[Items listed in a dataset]
• • • • •
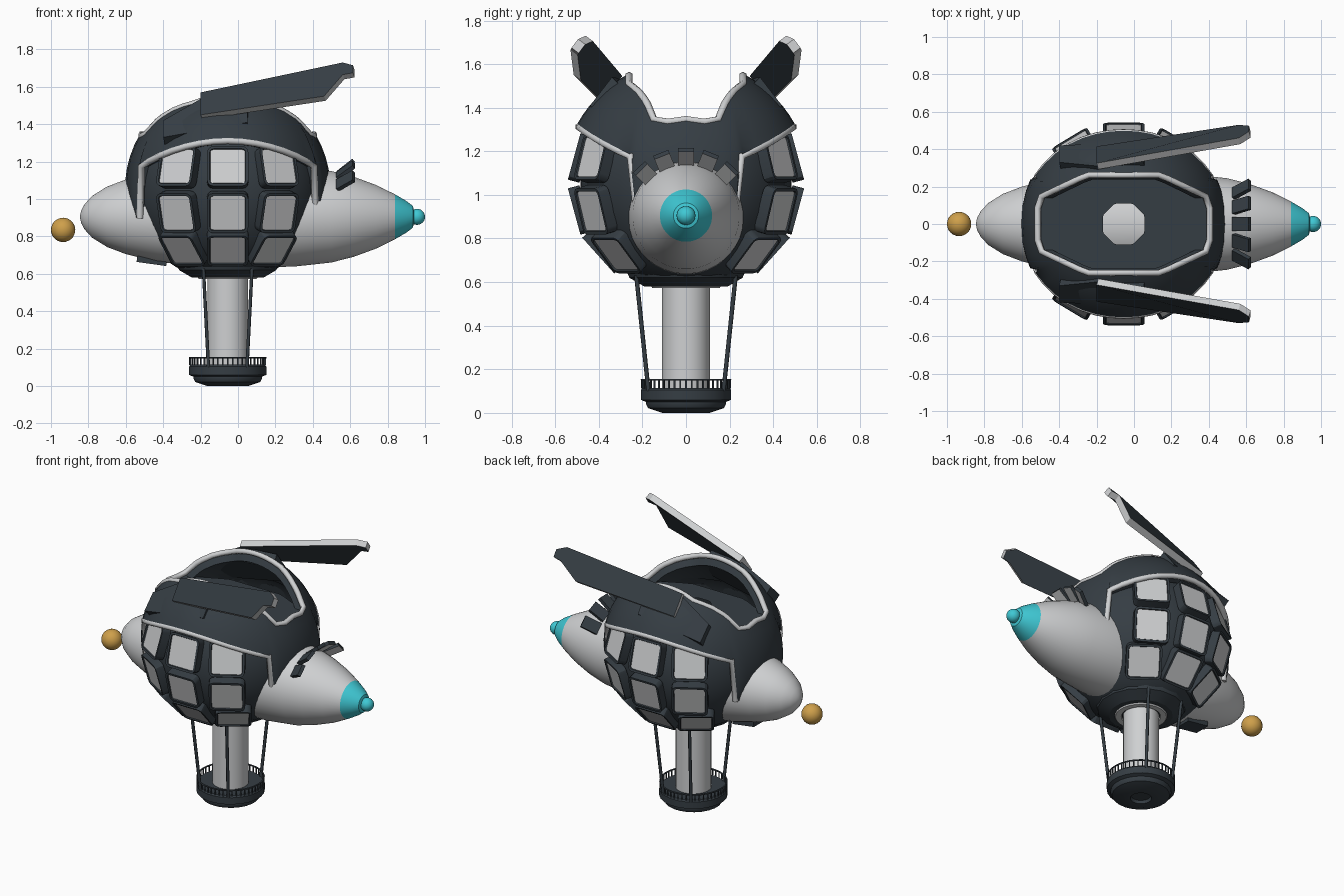
import bpy, bmesh, math
from math import sin, cos, pi, radians, sqrt, asin, acos
from mathutils import Vector, Matrix

if "Cube" in bpy.data.objects:
    bpy.data.objects.remove(bpy.data.objects["Cube"])


def material(name, rgb):
    m = bpy.data.materials.new(name)
    m.diffuse_color = (*rgb, 1)
    m.use_nodes = True
    m.node_tree.nodes["Principled BSDF"].inputs["Base Color"].default_value = m.diffuse_color
    return m


DARK = material("dark slate", (0.036, 0.047, 0.057))
LIGHT = material("light grey", (0.62, 0.63, 0.64))
CYAN = material("cyan", (0.05, 0.58, 0.66))
GOLD = material("gold", (0.62, 0.35, 0.07))
CX, CZ = -0.055, 1.05            # centre of the round hull


def finish(bm, name, mats, smooth=30, rule=None):
    bmesh.ops.recalc_face_normals(bm, faces=bm.faces)
    if rule:
        for f in bm.faces:
            f.material_index = rule(f)
    me = bpy.data.meshes.new(name)
    bm.to_mesh(me)
    bm.free()
    ob = bpy.data.objects.new(name, me)
    bpy.context.collection.objects.link(ob)
    for m in mats:
        me.materials.append(m)
    if smooth:
        bpy.ops.object.select_all(action='DESELECT')
        ob.select_set(True)
        bpy.context.view_layer.objects.active = ob
        bpy.ops.object.shade_smooth_by_angle(angle=radians(smooth))
    return ob


def loft(bm, rings, close=False):
    """Skin a list of closed point rings."""
    vs = [[bm.verts.new(p) for p in r] for r in rings]
    n = len(vs[0])
    for a, b in zip(vs, vs[1:] + vs[:1] if close else vs[1:]):
        for i in range(n):
            bm.faces.new((a[i], a[(i + 1) % n], b[(i + 1) % n], b[i]))
    return vs


def lathe(name, profile, mats, axis='Z', at=(0, 0, 0), n=32, rule=None, cap=True):
    bm = bmesh.new()
    rings = []
    for h, r in profile:
        ring = []
        for i in range(n):
            a = 2 * pi * (i + 0.5) / n
            p = (r * cos(a), r * sin(a), h) if axis == 'Z' else (h, r * cos(a), r * sin(a))
            ring.append(Vector(p) + Vector(at))
        rings.append(ring)
    vs = loft(bm, rings)
    if cap:
        bm.faces.new(vs[0])
        bm.faces.new(vs[-1])
    return finish(bm, name, mats, rule=rule)


def ball(name, at, r, mat):
    bm = bmesh.new()
    bmesh.ops.create_uvsphere(bm, u_segments=24, v_segments=14, radius=r)
    bmesh.ops.translate(bm, verts=bm.verts, vec=at)
    return finish(bm, name, [mat], 60)


def tube(name, pts, r, mat, closed=False):
    cu = bpy.data.curves.new(name, 'CURVE')
    cu.dimensions = '3D'
    cu.bevel_depth, cu.bevel_resolution, cu.use_fill_caps = r, 1, True
    sp = cu.splines.new('POLY')
    sp.points.add(len(pts) - 1)
    for p, q in zip(sp.points, pts):
        p.co = (*q, 1)
    sp.use_cyclic_u = closed
    cu.materials.append(mat)
    ob = bpy.data.objects.new(name, cu)
    bpy.context.collection.objects.link(ob)


# fuselage with cyan nose
lathe("fuselage", [(-.845, .004), (-.838, .035), (-.82, .068), (-.78, .112), (-.7, .162), (-.6, .2),
                   (-.43, .242), (-.2, .266), (.05, .272), (.3, .267), (.5, .245), (.62, .214),
                   (.74, .17), (.84, .12), (.9, .085), (.935, .058), (.945, .02)],
      [LIGHT, CYAN], 'X', (0, 0, .905), 40, lambda f: int(f.calc_center_median().x > .84))
ball("nose_tip", (.957, 0, .905), .043, CYAN)
ball("tail_ball", (-.935, 0, .835), .065, GOLD)

# inner hull, open at the top and bottom
bm = bmesh.new()
bmesh.ops.create_uvsphere(bm, u_segments=40, v_segments=24, radius=1,
                          matrix=Matrix.Translation((CX, 0, CZ)) @ Matrix.Diagonal((.505, .485, .495, 1)))
for z, s in ((1.32, 1), (.6, -1)):
    bmesh.ops.bisect_plane(bm, geom=bm.verts[:] + bm.edges[:] + bm.faces[:], plane_co=(0, 0, z),
                           plane_no=(0, 0, s), clear_outer=True)
finish(bm, "inner_hull", [DARK])

# upper shell: top opening and arched lower edge given per azimuth
quarter = [0, 10, 18, 24.5, 28, 36, 45, 54, 63, 72, 81]
azimuths = [radians(a) for a in quarter + [180 - q for q in [90] + quarter[:0:-1]]
            + [180 + q for q in quarter] + [360 - q for q in [90] + quarter[:0:-1]]]


def on_shell(a, lat, s=1.0):
    return Vector((CX + .55 * s * cos(a) * cos(lat), .57 * s * sin(a) * cos(lat), CZ + .57 * s * sin(lat)))


def top_lat(a):
    c, s = abs(cos(a)) * .55 + 1e-6, abs(sin(a)) * .57 + 1e-6
    return acos(min(.47 / c, .27 / s, .33 / (.434 * c + .901 * s)))


def low_lat(a):
    fold = math.degrees(asin(min(1, abs(sin(a)))))
    return radians(-15 if fold < 26 else 14 + 15 * sin(pi / 2 * (fold - 28) / 62))


bm = bmesh.new()
STEPS = 7
rings = []
for s, order in ((1, range(STEPS + 1)), (.88, range(STEPS, -1, -1))):
    for k in order:
        t = k / STEPS
        rings.append([on_shell(a, top_lat(a) * (1 - t) + low_lat(a) * t, s) for a in azimuths])
loft(bm, rings, close=True)
finish(bm, "upper_shell", [DARK])

# light trims along the opening and the side arches
tube("opening_trim", [on_shell(a, top_lat(a) + .01, .985) for a in azimuths], .018, LIGHT, True)
for side, name in ((0, "back"), (pi, "front")):
    arch = [a for a in azimuths if side + radians(24) < a < side + radians(156)]
    tube(name + "_arch_trim", [on_shell(a, low_lat(a) - .015, .975) for a in arch], .019, LIGHT)

# recessed roof floor with an eight-sided hole
bm = bmesh.new()
outer, hole = [], []
for a in azimuths:
    p = on_shell(a, top_lat(a))
    outer.append((CX + (p.x - CX) * .96, p.y * .96, 1.325))
    r = .12 * cos(pi / 8) / cos((a + pi / 8) % (pi / 4) - pi / 8)
    hole.append((CX + r * cos(a), r * sin(a), 1.325))
loft(bm, [outer, hole])
finish(bm, "roof_floor", [DARK], 0)


# framed windows, three by three on each side
def window(name, at, normal):
    bm = bmesh.new()
    pts = []
    for q in range(4):
        for d in (0, 30, 60, 90):
            a = radians(q * 90 + d)
            m = radians(q * 90 + 45)
            pts.append(((.078 * math.copysign(1, cos(m)) + .032 * cos(a)),
                        (.078 * math.copysign(1, sin(m)) + .032 * sin(a)), 0))
    front = bm.faces.new([bm.verts.new(p) for p in pts])
    back = bmesh.ops.extrude_face_region(bm, geom=[front])
    bmesh.ops.translate(bm, verts=[v for v in back['geom'] if isinstance(v, bmesh.types.BMVert)], vec=(0, 0, .055))
    bmesh.ops.recalc_face_normals(bm, faces=bm.faces)
    pane = max(bm.faces, key=lambda f: f.calc_center_median().z)
    bmesh.ops.inset_region(bm, faces=[pane], thickness=.014)
    bmesh.ops.inset_region(bm, faces=[pane], thickness=.003, depth=-.007)
    pane.material_index = 1
    z = normal.normalized()
    x = Vector((0, 0, 1)).cross(z).normalized()
    rot = Matrix((x, z.cross(x), z)).transposed().to_4x4()
    bm.transform(Matrix.Translation(at - z * .05) @ rot)
    finish(bm, name, [DARK, LIGHT])


for row, (dz, dx) in enumerate(((.125, .275), (-.125, .275), (-.325, .245))):
    for col in (-1, 0, 1):
        y = .525 * sqrt(1 - (col * dx / .54) ** 2 - (dz / .5) ** 2)
        for s, name in ((-1, "front"), (1, "back")):
            window(f"{name}_window_{row}_{col + 1}", Vector((CX + col * dx, s * y, CZ + dz)),
                   Vector((col * dx / .54 ** 2, s * y / .525 ** 2, dz / .5 ** 2)))


# wings: slanted plates with light edges, on dark root plates
def plate(name, pts, thick, s, mats):
    bm = bmesh.new()
    n = (Vector(pts[1]) - Vector(pts[0])).cross(Vector(pts[-1]) - Vector(pts[0])).normalized()
    if n.z > 0:
        n = -n
    flip = lambda p: Vector((p[0], -s * p[1], p[2]))
    vs = loft(bm, [[flip(p) for p in pts], [flip(Vector(p) + n * thick) for p in pts]])
    caps = [bm.faces.new(v) for v in vs]
    rule = lambda f: 0 if f in caps else len(mats) - 1
    finish(bm, name, mats, 0, rule)


for s, name in ((-1, "front"), (1, "back")):
    plate(name + "_wing", [(-.2, -.415, 1.45), (.46, -.515, 1.55), (.56, -.53, 1.665), (.615, -.525, 1.675),
                           (.615, -.495, 1.715), (.56, -.46, 1.73), (-.2, -.325, 1.57)], .042, s, [DARK, LIGHT])
    plate(name + "_wing_root", [(-.4, -.42, 1.33), (.05, -.44, 1.41), (.05, -.34, 1.54), (-.2, -.31, 1.535),
                                (-.4, -.33, 1.42)], .09, s, [DARK])

# flared flaps on the nose
for i, ang in enumerate((-44, -22, 0, 22, 44)):
    bm = bmesh.new()
    bmesh.ops.create_cube(bm, size=1, matrix=Matrix.Diagonal((.11, .075, .022, 1)))
    low = min(bm.faces, key=lambda f: f.calc_center_median().z)
    low.material_index = 1
    bm.transform(Matrix.Translation((0, 0, .905)) @ Matrix.Rotation(radians(ang), 4, 'X')
                 @ Matrix.Translation((.575, 0, .268)) @ Matrix.Rotation(radians(-38), 4, 'Y'))
    finish(bm, f"nose_flap_{i}", [DARK, LIGHT], 0)

# small box under the tail
bm = bmesh.new()
bmesh.ops.create_cube(bm, size=1, matrix=Matrix.Translation((-.46, 0, .675)) @ Matrix.Rotation(radians(8), 4, 'Y')
                      @ Matrix.Diagonal((.16, .11, .045, 1)))
finish(bm, "tail_box", [DARK], 0)

# collar, column and standing platform
lathe("collar", [(.66, .25), (.645, .275), (.62, .265), (.58, .195)], [DARK], at=(CX, 0, 0), n=16)
lathe("collar_ring", [(.59, .165), (.572, .155), (.572, .12), (.59, .11)], [LIGHT], at=(CX, 0, 0))
lathe("column", [(.1, .11), (.62, .11)], [LIGHT], at=(CX, 0, 0), n=24)
lathe("platform", [(.02, .06), (.0, .065), (.0, .11), (.022, .175), (.04, .185), (.05, .185), (.06, .208),
                   (.105, .208), (.115, .2), (.115, .1)], [DARK], at=(CX, 0, 0), n=24)

# railing
bm = bmesh.new()
for i in range(48):
    a = 2 * pi * i / 48
    bmesh.ops.create_cube(bm, size=1, matrix=Matrix.Translation((CX + .203 * cos(a), .203 * sin(a), .132))
                          @ Matrix.Rotation(a, 4, 'Z') @ Matrix.Diagonal((.006, .007, .04, 1)))
finish(bm, "railing_posts", [DARK], 0)
tube("railing_top", [(CX + .203 * cos(i * pi / 24), .203 * sin(i * pi / 24), .152) for i in range(48)],
     .005, DARK, True)

# four slanted struts
for sx in (-1, 1):
    for sy in (-1, 1):
        tube(f"strut_{sx}_{sy}", [(CX + .13 * sx, .228 * sy, .63), (CX + .103 * sx, .172 * sy, .1)], .01, DARK)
• • • • •
* Problem statement *
All lines above from the line with "return acos(min(.47 /" through the line with "front = bm.faces.new([bm.verts.new(p)", both included, are to be set down exactly, with nothing else.

* Written reply *
    return acos(min(.47 / c, .27 / s, .33 / (.434 * c + .901 * s)))


def low_lat(a):
    fold = math.degrees(asin(min(1, abs(sin(a)))))
    return radians(-15 if fold < 26 else 14 + 15 * sin(pi / 2 * (fold - 28) / 62))


bm = bmesh.new()
STEPS = 7
rings = []
for s, order in ((1, range(STEPS + 1)), (.88, range(STEPS, -1, -1))):
    for k in order:
        t = k / STEPS
        rings.append([on_shell(a, top_lat(a) * (1 - t) + low_lat(a) * t, s) for a in azimuths])
loft(bm, rings, close=True)
finish(bm, "upper_shell", [DARK])

# light trims along the opening and the side arches
tube("opening_trim", [on_shell(a, top_lat(a) + .01, .985) for a in azimuths], .018, LIGHT, True)
for side, name in ((0, "back"), (pi, "front")):
    arch = [a for a in azimuths if side + radians(24) < a < side + radians(156)]
    tube(name + "_arch_trim", [on_shell(a, low_lat(a) - .015, .975) for a in arch], .019, LIGHT)

# recessed roof floor with an eight-sided hole
bm = bmesh.new()
outer, hole = [], []
for a in azimuths:
    p = on_shell(a, top_lat(a))
    outer.append((CX + (p.x - CX) * .96, p.y * .96, 1.325))
    r = .12 * cos(pi / 8) / cos((a + pi / 8) % (pi / 4) - pi / 8)
    hole.append((CX + r * cos(a), r * sin(a), 1.325))
loft(bm, [outer, hole])
finish(bm, "roof_floor", [DARK], 0)


# framed windows, three by three on each side
def window(name, at, normal):
    bm = bmesh.new()
    pts = []
    for q in range(4):
        for d in (0, 30, 60, 90):
            a = radians(q * 90 + d)
            m = radians(q * 90 + 45)
            pts.append(((.078 * math.copysign(1, cos(m)) + .032 * cos(a)),
                        (.078 * math.copysign(1, sin(m)) + .032 * sin(a)), 0))
    front = bm.faces.new([bm.verts.new(p) for p in pts])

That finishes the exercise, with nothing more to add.